TASK INPUTS Start Marker

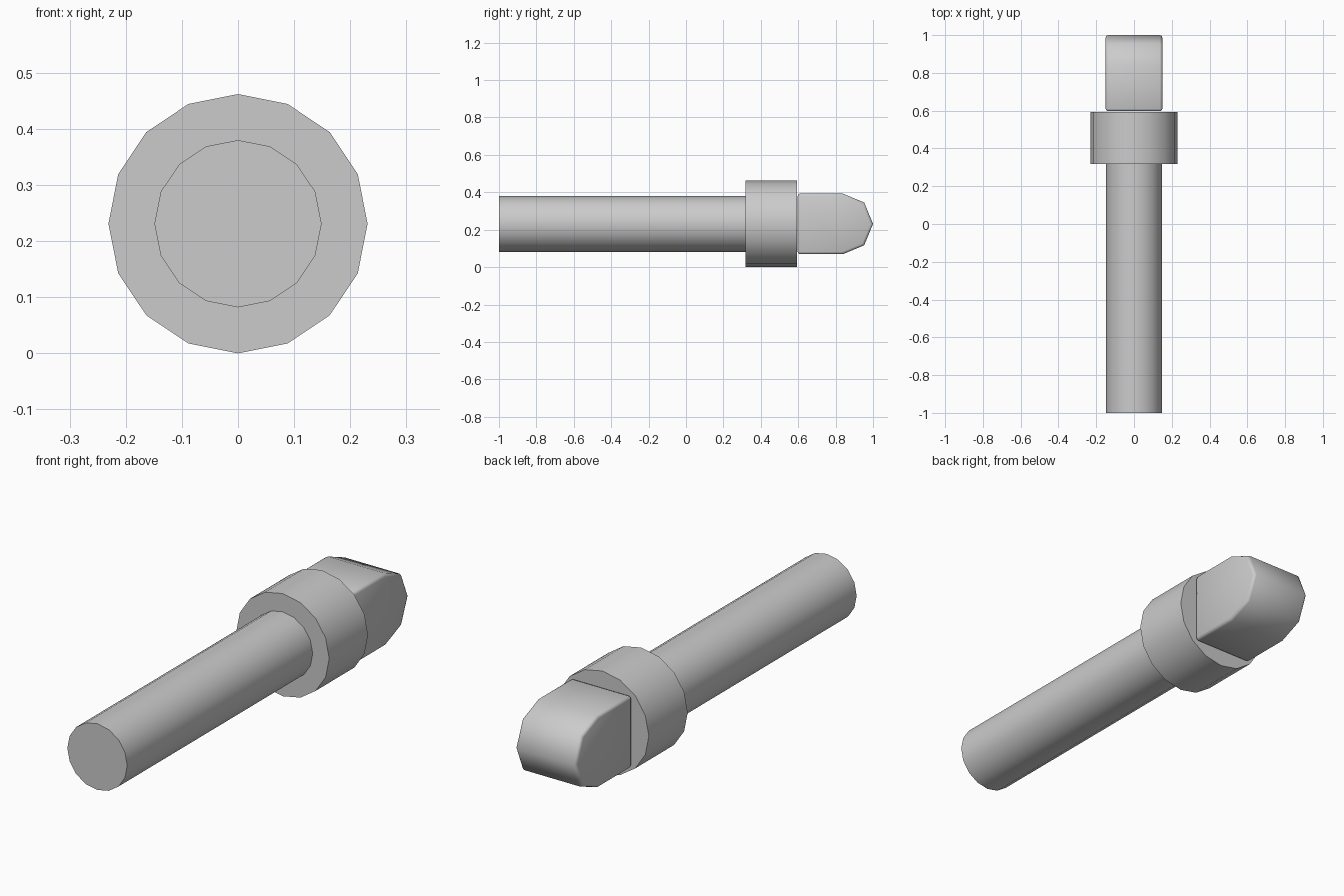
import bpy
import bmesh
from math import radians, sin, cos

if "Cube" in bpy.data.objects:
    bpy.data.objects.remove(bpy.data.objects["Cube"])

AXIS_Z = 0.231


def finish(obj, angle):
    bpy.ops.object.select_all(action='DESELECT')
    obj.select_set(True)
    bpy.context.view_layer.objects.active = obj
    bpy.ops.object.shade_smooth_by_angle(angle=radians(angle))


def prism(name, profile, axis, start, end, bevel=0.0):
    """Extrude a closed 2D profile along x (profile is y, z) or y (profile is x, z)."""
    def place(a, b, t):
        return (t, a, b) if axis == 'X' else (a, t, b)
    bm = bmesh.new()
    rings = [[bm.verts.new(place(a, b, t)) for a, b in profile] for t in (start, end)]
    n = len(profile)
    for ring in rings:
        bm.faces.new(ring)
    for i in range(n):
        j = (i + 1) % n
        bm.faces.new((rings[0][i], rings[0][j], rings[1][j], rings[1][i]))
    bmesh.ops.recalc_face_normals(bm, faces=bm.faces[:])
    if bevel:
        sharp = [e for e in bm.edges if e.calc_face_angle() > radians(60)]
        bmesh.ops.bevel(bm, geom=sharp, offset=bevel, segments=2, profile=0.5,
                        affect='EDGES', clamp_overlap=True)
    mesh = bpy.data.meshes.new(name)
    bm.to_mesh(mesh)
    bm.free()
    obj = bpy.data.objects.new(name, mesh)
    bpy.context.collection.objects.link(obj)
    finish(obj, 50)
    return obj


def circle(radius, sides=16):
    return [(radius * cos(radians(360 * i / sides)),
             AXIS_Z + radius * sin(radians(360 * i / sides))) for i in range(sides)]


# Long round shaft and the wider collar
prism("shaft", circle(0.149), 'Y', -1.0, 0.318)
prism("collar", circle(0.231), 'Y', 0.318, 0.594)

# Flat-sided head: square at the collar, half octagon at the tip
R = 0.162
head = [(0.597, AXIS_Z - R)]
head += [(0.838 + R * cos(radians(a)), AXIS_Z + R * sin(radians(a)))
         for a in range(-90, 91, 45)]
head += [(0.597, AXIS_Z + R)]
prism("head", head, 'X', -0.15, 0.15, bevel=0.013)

TASK INPUTS End Marker

▶ [TASK DIRECTIONS] Copy the records exactly. Skip any pictures.

▶ [ANSWER FOR THIS EXERCISE]
import bpy
import bmesh
from math import radians, sin, cos

if "Cube" in bpy.data.objects:
    bpy.data.objects.remove(bpy.data.objects["Cube"])

AXIS_Z = 0.231


def finish(obj, angle):
    bpy.ops.object.select_all(action='DESELECT')
    obj.select_set(True)
    bpy.context.view_layer.objects.active = obj
    bpy.ops.object.shade_smooth_by_angle(angle=radians(angle))


def prism(name, profile, axis, start, end, bevel=0.0):
    """Extrude a closed 2D profile along x (profile is y, z) or y (profile is x, z)."""
    def place(a, b, t):
        return (t, a, b) if axis == 'X' else (a, t, b)
    bm = bmesh.new()
    rings = [[bm.verts.new(place(a, b, t)) for a, b in profile] for t in (start, end)]
    n = len(profile)
    for ring in rings:
        bm.faces.new(ring)
    for i in range(n):
        j = (i + 1) % n
        bm.faces.new((rings[0][i], rings[0][j], rings[1][j], rings[1][i]))
    bmesh.ops.recalc_face_normals(bm, faces=bm.faces[:])
    if bevel:
        sharp = [e for e in bm.edges if e.calc_face_angle() > radians(60)]
        bmesh.ops.bevel(bm, geom=sharp, offset=bevel, segments=2, profile=0.5,
                        affect='EDGES', clamp_overlap=True)
    mesh = bpy.data.meshes.new(name)
    bm.to_mesh(mesh)
    bm.free()
    obj = bpy.data.objects.new(name, mesh)
    bpy.context.collection.objects.link(obj)
    finish(obj, 50)
    return obj


def circle(radius, sides=16):
    return [(radius * cos(radians(360 * i / sides)),
             AXIS_Z + radius * sin(radians(360 * i / sides))) for i in range(sides)]


# Long round shaft and the wider collar
prism("shaft", circle(0.149), 'Y', -1.0, 0.318)
prism("collar", circle(0.231), 'Y', 0.318, 0.594)

# Flat-sided head: square at the collar, half octagon at the tip
R = 0.162
head = [(0.597, AXIS_Z - R)]
head += [(0.838 + R * cos(radians(a)), AXIS_Z + R * sin(radians(a)))
         for a in range(-90, 91, 45)]
head += [(0.597, AXIS_Z + R)]
prism("head", head, 'X', -0.15, 0.15, bevel=0.013)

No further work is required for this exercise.